Sun bears are cute, cuddly and playful, but they are not doing too well in their Malaysian home.
“Many of them have lost their forest habitat,” says sun bear expert Wong Siew Te. “In the past 50 years, almost all lowland forests, except for a few protected areas, have been affected by logging or cleared for plantations.”
“Now, the greatest threat to bears and wildlife clinging on to the few remaining patches of forest is poaching. Though just a few people are doing the hunting, the impact is devastating.”
Malaysia has good wildlife laws but poor enforcement and persecutions are poor, according to Wong.
“There are rampant sales of wildlife on the Internet; even baby sun bears can be bought,” he laments.
Wong is being interviewed in conjunction with the launch of Discovery Channel’s Frontier Borneo, an action-packed journey featuring the lives of remarkable men and women and unforgettable creatures on the third largest island on the planet.
They have to deal with home-made bombs in the oceans, explore uncharted jungles, rescue endangered animals and come face to face with deadly creatures.
This unique cast of local and international wildlife rangers, explorers, scientists and conservationists uncover some of the most spectacular landscapes to be found in Borneo.
In tonight’s episode (Astro Ch 551, 10pm), Wong faces almost insurmountable odds as he attempts to provide a new life for bear cub Dodop, which can’t even feed herself.

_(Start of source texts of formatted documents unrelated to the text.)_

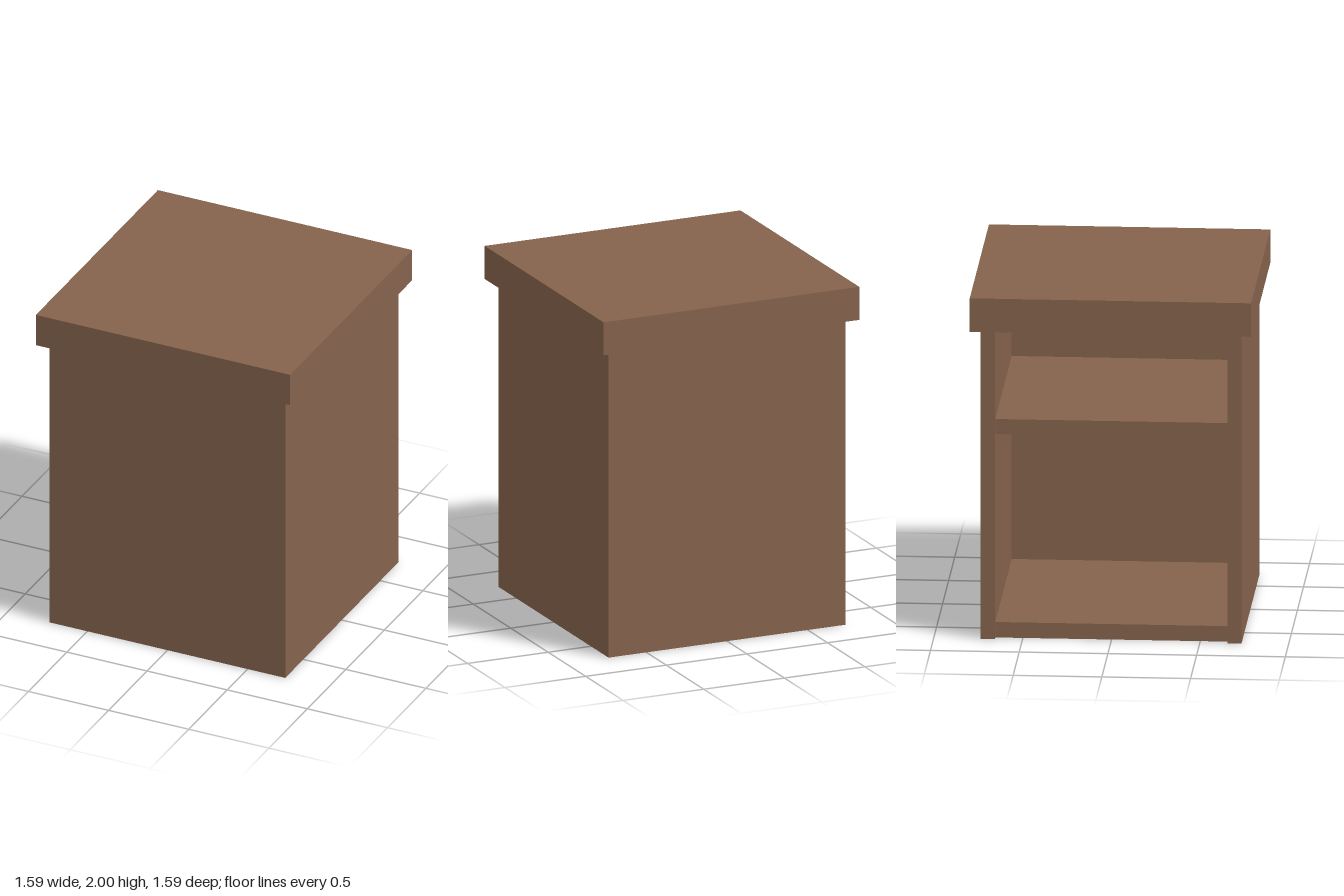
import * as THREE from 'three';

export function createModel() {
  const group = new THREE.Group();
  const wood = new THREE.MeshStandardMaterial({ color: 0x85634c });

  // Box given by its min and max corners
  const addBoard = (name, [x0, y0, z0], [x1, y1, z1]) => {
    const geometry = new THREE.BoxGeometry(x1 - x0, y1 - y0, z1 - z0);
    const mesh = new THREE.Mesh(geometry, wood);
    mesh.name = name;
    mesh.position.set((x0 + x1) / 2, (y0 + y1) / 2, (z0 + z1) / 2);
    group.add(mesh);
  };

  const half = 0.735; // half width of the cabinet body
  const wall = 0.08; // panel thickness
  const inner = half - wall;
  const topHalf = 0.793;
  const topY = 1.805;
  const inset = 0.038; // shelves sit back from the open side

  // Overhanging top slab
  addBoard('top', [-topHalf, topY, -topHalf], [topHalf, 2, topHalf]);

  // Three walls; the -x side is open
  addBoard('frontPanel', [-half, 0, inner], [half, topY, half]);
  addBoard('backPanel', [-half, 0, -half], [half, topY, -inner]);
  addBoard('leftPanel', [inner, 0, -inner], [half, topY, inner]);

  // Bottom board and shelf between the walls
  const boards = { bottomPanel: [0, 0.09], shelf: [1.185, 1.273] };
  for (const [name, [y0, y1]] of Object.entries(boards)) {
    addBoard(name, [-half + inset, y0, -inner], [inner, y1, inner]);
  }

  return group;
}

Wong founded the Bornean Sun Bear Conservation Centre in 2008 after witnessing many captive bears – cubs and adults – kept in small cages, unhygienic and often disgusting conditions in zoos, farms, private menageries, and private homes.
Labels: Bornean Sun Bear, Borneo